Artificial Intelligence (AI) is a technique which enable machines, via computer programs, to mimic human behaviour. Machine Learning (ML) is a subset of AI which uses statistical methods within computer programs to enable machines to improve with experience and use of data. Although most of a ML process can be automated, considerable upfront investment is required to produce training data, train an algorithm, review the outputs and perform any manual corrections required. AI and ML are new and emerging fields along with deep learning which is a specific ML approach that makes the computation of multi-layer neural networks feasible. The future of AI and ML will see improvements in natural language processing. There will also be AI robotics, Artificial Internet of Things (AIoT) and AI and ML on board satellite platforms.
Big Data and Analytics (including Geographic Information System)
As big data comprises EO, RS and IoT data, and analytics includes AI and ML, there is significant overlap between this and earlier categories. Big data is defined by the three ‘V’s of volume, velocity and variety. So big data is larger, faster, and more complex from many different sources. Big data analytics uses advanced technology systems and mathematics on big data to uncover hidden patterns, correlations, and other insights. There are four types of big data analytics: descriptive, diagnostic, predictive and prescriptive. The development of open-source frameworks which enable a network of computers to solve problems, enabled the growth of big data by making it easier and cheaper to work with. The volume of big data is growing exponentially with the rise of IoT and ML and will increasingly be stored and processed in the cloud.
Simulation and Modelling
Spatial modelling is a process of spatial analysis that uses mathematical rules and procedures to analyse and visualise spatial data. While modelling is the act of building a model, simulation is the process of using the model to study the behaviour of a system. The objective of spatial modelling and simulation is to study objects or phenomena that occur in the real world for problem solving and planning. Models and simulations are an important way to study inaccessible systems, and to complement conventional approaches of scientific experiment and observation.
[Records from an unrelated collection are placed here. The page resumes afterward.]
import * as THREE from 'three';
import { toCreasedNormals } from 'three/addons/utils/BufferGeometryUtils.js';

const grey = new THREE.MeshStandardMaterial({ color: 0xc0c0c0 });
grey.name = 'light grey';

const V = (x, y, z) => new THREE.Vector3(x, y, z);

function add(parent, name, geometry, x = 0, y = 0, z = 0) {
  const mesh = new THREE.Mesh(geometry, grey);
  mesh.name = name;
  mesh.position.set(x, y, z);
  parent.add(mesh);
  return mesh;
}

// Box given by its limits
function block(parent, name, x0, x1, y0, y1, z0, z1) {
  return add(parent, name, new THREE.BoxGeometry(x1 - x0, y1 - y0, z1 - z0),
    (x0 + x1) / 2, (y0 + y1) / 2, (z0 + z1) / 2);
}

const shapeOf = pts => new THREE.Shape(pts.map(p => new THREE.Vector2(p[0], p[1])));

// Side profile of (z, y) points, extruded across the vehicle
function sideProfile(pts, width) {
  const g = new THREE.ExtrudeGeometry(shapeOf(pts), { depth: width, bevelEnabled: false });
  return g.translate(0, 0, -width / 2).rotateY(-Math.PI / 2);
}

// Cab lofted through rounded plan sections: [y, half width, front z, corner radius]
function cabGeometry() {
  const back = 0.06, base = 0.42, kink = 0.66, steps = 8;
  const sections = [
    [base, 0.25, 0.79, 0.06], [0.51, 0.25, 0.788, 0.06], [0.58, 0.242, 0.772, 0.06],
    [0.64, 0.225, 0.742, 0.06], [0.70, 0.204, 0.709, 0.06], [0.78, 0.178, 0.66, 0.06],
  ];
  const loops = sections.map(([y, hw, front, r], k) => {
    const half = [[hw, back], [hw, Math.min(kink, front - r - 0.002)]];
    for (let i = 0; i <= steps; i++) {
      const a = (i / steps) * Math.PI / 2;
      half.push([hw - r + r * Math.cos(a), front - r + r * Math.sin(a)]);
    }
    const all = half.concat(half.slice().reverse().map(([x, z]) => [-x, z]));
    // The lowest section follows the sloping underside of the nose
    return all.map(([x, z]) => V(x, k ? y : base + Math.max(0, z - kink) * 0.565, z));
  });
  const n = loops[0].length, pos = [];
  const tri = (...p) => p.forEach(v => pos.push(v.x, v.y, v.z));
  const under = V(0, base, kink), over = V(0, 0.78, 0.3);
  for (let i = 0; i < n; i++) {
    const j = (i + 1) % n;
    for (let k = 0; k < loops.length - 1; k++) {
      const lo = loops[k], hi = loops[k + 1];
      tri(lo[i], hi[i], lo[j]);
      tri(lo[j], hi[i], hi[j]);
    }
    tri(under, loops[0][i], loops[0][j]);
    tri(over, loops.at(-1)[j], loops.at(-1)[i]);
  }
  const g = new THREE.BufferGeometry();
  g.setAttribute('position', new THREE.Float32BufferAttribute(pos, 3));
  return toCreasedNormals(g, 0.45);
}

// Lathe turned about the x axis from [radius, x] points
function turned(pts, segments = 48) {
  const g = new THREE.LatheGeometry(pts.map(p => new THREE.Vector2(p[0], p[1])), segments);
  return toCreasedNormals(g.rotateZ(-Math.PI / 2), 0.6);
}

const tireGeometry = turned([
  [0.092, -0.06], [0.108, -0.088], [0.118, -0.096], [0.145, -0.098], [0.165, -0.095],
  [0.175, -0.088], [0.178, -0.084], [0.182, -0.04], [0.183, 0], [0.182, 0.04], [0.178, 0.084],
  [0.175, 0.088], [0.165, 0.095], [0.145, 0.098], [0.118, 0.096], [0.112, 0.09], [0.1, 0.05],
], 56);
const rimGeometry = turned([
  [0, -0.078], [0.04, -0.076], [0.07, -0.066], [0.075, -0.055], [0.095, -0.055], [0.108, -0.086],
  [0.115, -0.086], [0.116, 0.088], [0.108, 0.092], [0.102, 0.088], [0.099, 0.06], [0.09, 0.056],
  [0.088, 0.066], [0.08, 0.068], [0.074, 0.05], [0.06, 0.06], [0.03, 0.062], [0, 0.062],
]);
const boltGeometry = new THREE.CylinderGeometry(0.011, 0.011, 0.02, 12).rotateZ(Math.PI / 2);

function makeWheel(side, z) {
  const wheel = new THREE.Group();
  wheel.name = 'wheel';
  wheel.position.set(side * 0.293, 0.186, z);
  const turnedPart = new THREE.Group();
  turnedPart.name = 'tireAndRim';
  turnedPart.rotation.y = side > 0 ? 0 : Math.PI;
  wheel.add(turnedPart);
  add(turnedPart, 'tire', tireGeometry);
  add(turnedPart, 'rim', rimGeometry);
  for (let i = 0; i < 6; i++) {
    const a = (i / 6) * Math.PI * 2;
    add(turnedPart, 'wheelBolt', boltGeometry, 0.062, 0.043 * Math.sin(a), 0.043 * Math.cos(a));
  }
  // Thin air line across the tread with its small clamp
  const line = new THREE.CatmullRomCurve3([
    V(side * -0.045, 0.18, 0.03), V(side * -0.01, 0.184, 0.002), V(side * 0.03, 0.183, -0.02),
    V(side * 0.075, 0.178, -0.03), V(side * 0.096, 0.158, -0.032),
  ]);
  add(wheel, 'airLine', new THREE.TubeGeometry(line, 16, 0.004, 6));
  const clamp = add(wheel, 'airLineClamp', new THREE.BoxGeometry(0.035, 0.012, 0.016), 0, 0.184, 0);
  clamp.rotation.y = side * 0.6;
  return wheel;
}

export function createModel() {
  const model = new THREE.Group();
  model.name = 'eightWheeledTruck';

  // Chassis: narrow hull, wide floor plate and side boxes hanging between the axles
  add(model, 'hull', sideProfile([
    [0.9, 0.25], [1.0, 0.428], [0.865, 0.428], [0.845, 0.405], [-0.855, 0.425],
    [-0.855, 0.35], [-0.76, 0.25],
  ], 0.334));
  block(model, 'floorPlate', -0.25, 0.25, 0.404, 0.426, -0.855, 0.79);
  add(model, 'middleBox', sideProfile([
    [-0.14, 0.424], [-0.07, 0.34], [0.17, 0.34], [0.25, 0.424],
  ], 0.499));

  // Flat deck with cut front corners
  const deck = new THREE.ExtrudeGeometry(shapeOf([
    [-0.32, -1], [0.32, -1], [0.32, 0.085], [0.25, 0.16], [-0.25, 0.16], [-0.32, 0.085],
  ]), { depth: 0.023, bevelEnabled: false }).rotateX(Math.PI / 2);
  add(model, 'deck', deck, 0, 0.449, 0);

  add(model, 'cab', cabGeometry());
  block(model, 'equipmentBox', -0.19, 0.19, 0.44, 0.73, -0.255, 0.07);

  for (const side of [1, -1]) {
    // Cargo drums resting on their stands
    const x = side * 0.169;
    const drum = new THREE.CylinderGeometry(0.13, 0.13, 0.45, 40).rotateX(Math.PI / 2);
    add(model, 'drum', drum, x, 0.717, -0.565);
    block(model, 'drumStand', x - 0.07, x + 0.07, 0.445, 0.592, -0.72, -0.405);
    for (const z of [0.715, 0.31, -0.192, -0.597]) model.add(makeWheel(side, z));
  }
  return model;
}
The future of simulation and modelling may include an Ocean Avatar (whole of ocean digital twin) and real-time monitoring feeds within simulated environments.